In the scenario above — after a big South Carolina win — Biden would be the plurality favorite in every Southern state on Super Tuesday, namely: Texas, North Carolina, Virginia, Tennessee, Alabama, Oklahoma and Arkansas. While Sanders would remain the favorite in every non-Southern state2 except Minnesota3 including — critically — California, where he has a huge polling lead and where 415 pledged delegates are at stake.
But even if Sanders racks up big margins in California, this isn’t a great outcome for him from a delegate standpoint. He’d only be about 150 delegates ahead of Biden out of a total of 3,979 pledged delegates eventually to be awarded.

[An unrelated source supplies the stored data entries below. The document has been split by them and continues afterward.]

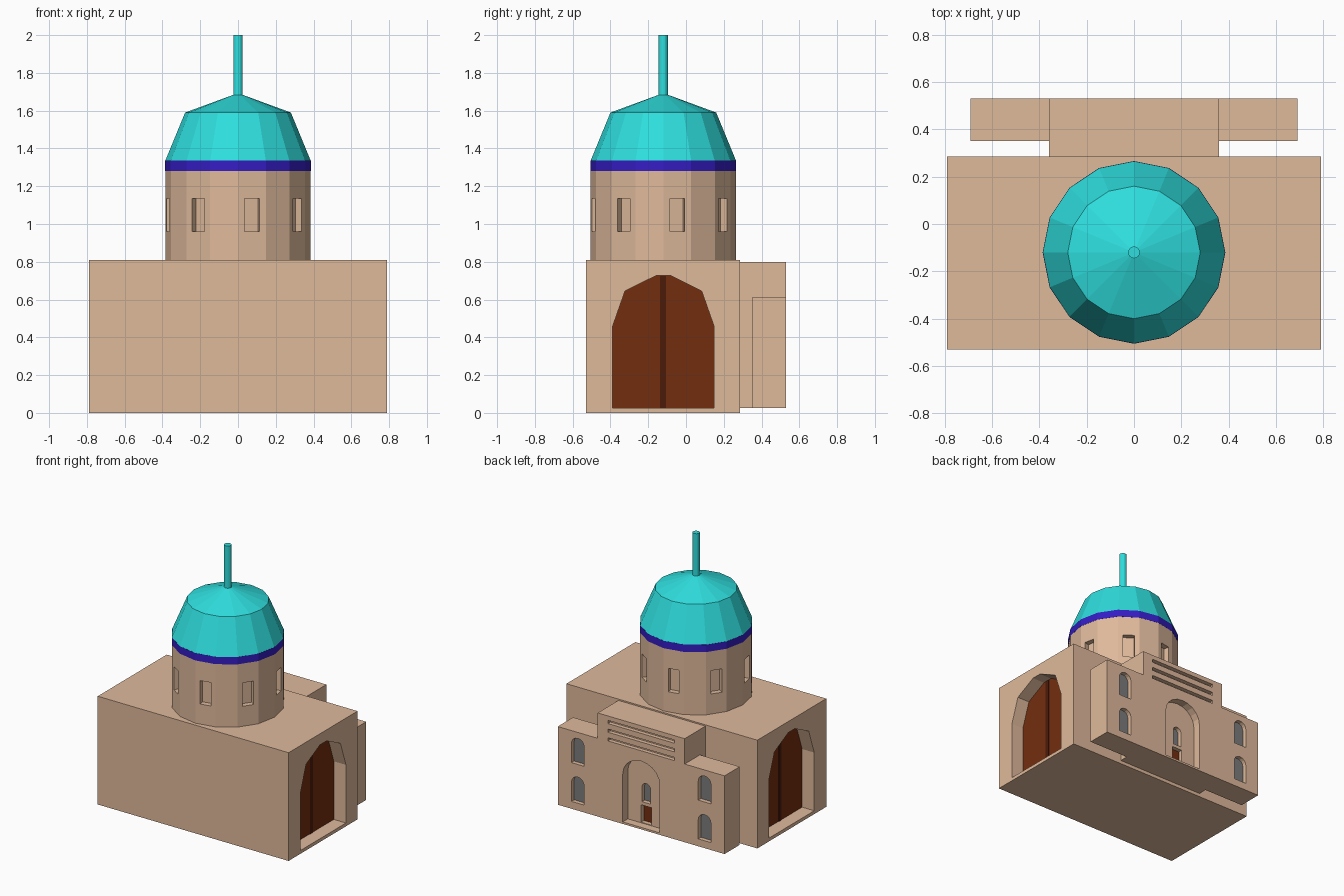
import bpy, bmesh
from math import sin, cos, pi, radians
from mathutils import Matrix

if "Cube" in bpy.data.objects:
    bpy.data.objects.remove(bpy.data.objects["Cube"])


def material(name, rgb):
    m = bpy.data.materials.new(name)
    m.diffuse_color = (*rgb, 1)
    m.use_nodes = True
    m.node_tree.nodes["Principled BSDF"].inputs["Base Color"].default_value = m.diffuse_color
    return m


TAN = material("sandstone", (0.74, 0.49, 0.33))
TEAL = material("turquoise", (0.028, 0.73, 0.73))
BLUE = material("blue", (0.035, 0.012, 0.55))
BROWN = material("wood", (0.175, 0.027, 0.005))
DARK = material("dark_wood", (0.07, 0.011, 0.003))
GLASS = material("glass", (0.2, 0.2, 0.2))
CY = -0.12  # y centre of the drum and side doors


def finish(name, bm, mat):
    bmesh.ops.recalc_face_normals(bm, faces=bm.faces)
    me = bpy.data.meshes.new(name)
    bm.to_mesh(me)
    bm.free()
    me.materials.append(mat)
    ob = bpy.data.objects.new(name, me)
    bpy.context.collection.objects.link(ob)
    return ob


def prism(name, pts, axis, a, b, mat=TAN):
    """Extrude a (horizontal, z) outline along x or y from a to b."""
    bm = bmesh.new()
    place = (lambda p: (a, p[0], p[1])) if axis == "x" else (lambda p: (p[0], a, p[1]))
    face = bm.faces.new([bm.verts.new(place(p)) for p in pts])
    ext = bmesh.ops.extrude_face_region(bm, geom=[face])
    verts = [v for v in ext["geom"] if isinstance(v, bmesh.types.BMVert)]
    bmesh.ops.translate(bm, verts=verts, vec=(b - a, 0, 0) if axis == "x" else (0, b - a, 0))
    return finish(name, bm, mat)


def rect(x0, x1, z0, z1):
    return [(x0, z0), (x1, z0), (x1, z1), (x0, z1)]


def arch(cx, w, z0, z1, rise, n=8):
    top = [(cx + w / 2 * cos(pi * i / n), z1 - rise + rise * sin(pi * i / n)) for i in range(n + 1)]
    return [(cx - w / 2, z0), (cx + w / 2, z0)] + top


def lathe(name, profile, mat, n=16):
    bm = bmesh.new()
    rings = []
    for r, z in profile:
        rings.append([bm.verts.new((r * cos(2 * pi * i / n), CY + r * sin(2 * pi * i / n), z))
                      for i in range(n if r else 1)])
    for lo, hi in zip(rings, rings[1:]):
        for i in range(n):
            j = (i + 1) % n
            bm.faces.new([lo[i], lo[j]] + ([hi[j], hi[i]] if len(hi) > 1 else [hi[0]]))
    for ring in (rings[0], rings[-1]):
        if len(ring) > 1:
            bm.faces.new(ring)
    return finish(name, bm, mat)


def cut(target, cutters):
    for c in cutters:
        c.hide_render = True
        mod = target.modifiers.new("cut", "BOOLEAN")
        mod.operation, mod.solver, mod.object = "DIFFERENCE", "EXACT", c
        bpy.context.view_layer.objects.active = target
        bpy.ops.object.modifier_apply(modifier=mod.name)
        bpy.data.objects.remove(c)


# main hall with a recessed arched door at each end
hall = prism("hall", rect(-0.79, 0.79, 0, 0.81), "y", -0.53, 0.285)
half = [(0.268, 0.025), (0.268, 0.46), (0.203, 0.645), (0.038, 0.727)]
door = [(CY + y, z) for y, z in half] + [(CY - y, z) for y, z in reversed(half)]
cut(hall, [prism("cutter", door, "x", s * 0.685, s * 0.9) for s in (-1, 1)])
for s, side in ((-1, "left"), (1, "right")):
    prism(side + "_door", door, "x", s * 0.67, s * 0.69, BROWN)
    prism(side + "_door_seam", rect(CY - 0.017, CY + 0.014, 0.025, 0.725), "x",
          s * 0.68, s * 0.694, DARK)

# rear facade with a stepped outline, and its link to the hall
outline = [(-0.69, 0.025), (0.69, 0.025), (0.69, 0.61), (0.36, 0.61),
           (0.36, 0.80), (-0.36, 0.80), (-0.36, 0.61), (-0.69, 0.61)]
facade = prism("facade", outline, "y", 0.35, 0.53)
prism("facade_link", rect(-0.36, 0.36, 0.025, 0.80), "y", 0.28, 0.35)

# entrance niche, its small window and door
WALL = 0.47
cut(facade, [prism("cutter", arch(0, 0.305, 0.04, 0.535, 0.135, 10), "y", WALL, 0.6)])
openings = [("niche_window", arch(0, 0.07, 0.2, 0.345, 0.035), WALL, GLASS),
            ("niche_door", rect(-0.042, 0.042, 0.045, 0.175), WALL, BROWN)]

# wing windows in two storeys
for x in (-0.525, 0.525):
    for z in (0.08, 0.37):
        openings.append(("wing_window", arch(x, 0.105, z, z + 0.195, 0.05), 0.53, GLASS))
for name, pts, y, mat in openings:
    cut(facade, [prism("cutter", pts, "y", y - 0.035, y + 0.05)])
    prism(name, pts, "y", y - 0.04, y - 0.032, mat)

# horizontal slots in the raised centre
cut(facade, [prism("cutter", rect(-0.275, 0.275, z - 0.012, z + 0.012), "y", 0.5, 0.6)
             for z in (0.755, 0.69, 0.625)])

# drum with a window in every second face
drum = lathe("drum", [(0.385, 0.80), (0.385, 1.28)], TAN)
cutters = []
for k in range(8):
    c = prism("cutter", rect(-0.04, 0.04, 0.96, 1.135), "y", 0.338, 0.45)
    turn = Matrix.Rotation(radians(11.25 + 45 * k), 4, "Z")
    c.data.transform(Matrix.Translation((0, CY, 0)) @ turn)
    cutters.append(c)
bpy.context.view_layer.update()
cut(drum, cutters)

# band, dome and finial
lathe("band", [(0.386, 1.28), (0.386, 1.335)], BLUE)
lathe("dome", [(0.385, 1.335), (0.28, 1.59), (0, 1.693)], TEAL)
lathe("finial", [(0.025, 1.67), (0.025, 2.0)], TEAL)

And from a narrative standpoint — and the polling bounce that results from it — it could be fairly bad for him. Sanders might not get very many wins in the Eastern and Central time zone states that the media will cover heavily early in the evening. And the wins Sanders would get would mostly be in white, liberal states where he was expected to win — until California reports its results, but that creates its own problems for Sanders.
What’s wrong with California? Well, nothing, nothing at all. But California takes a long time — days and sometimes even weeks! — to count its votes since mail ballots there only need to be postmarked by Election Day.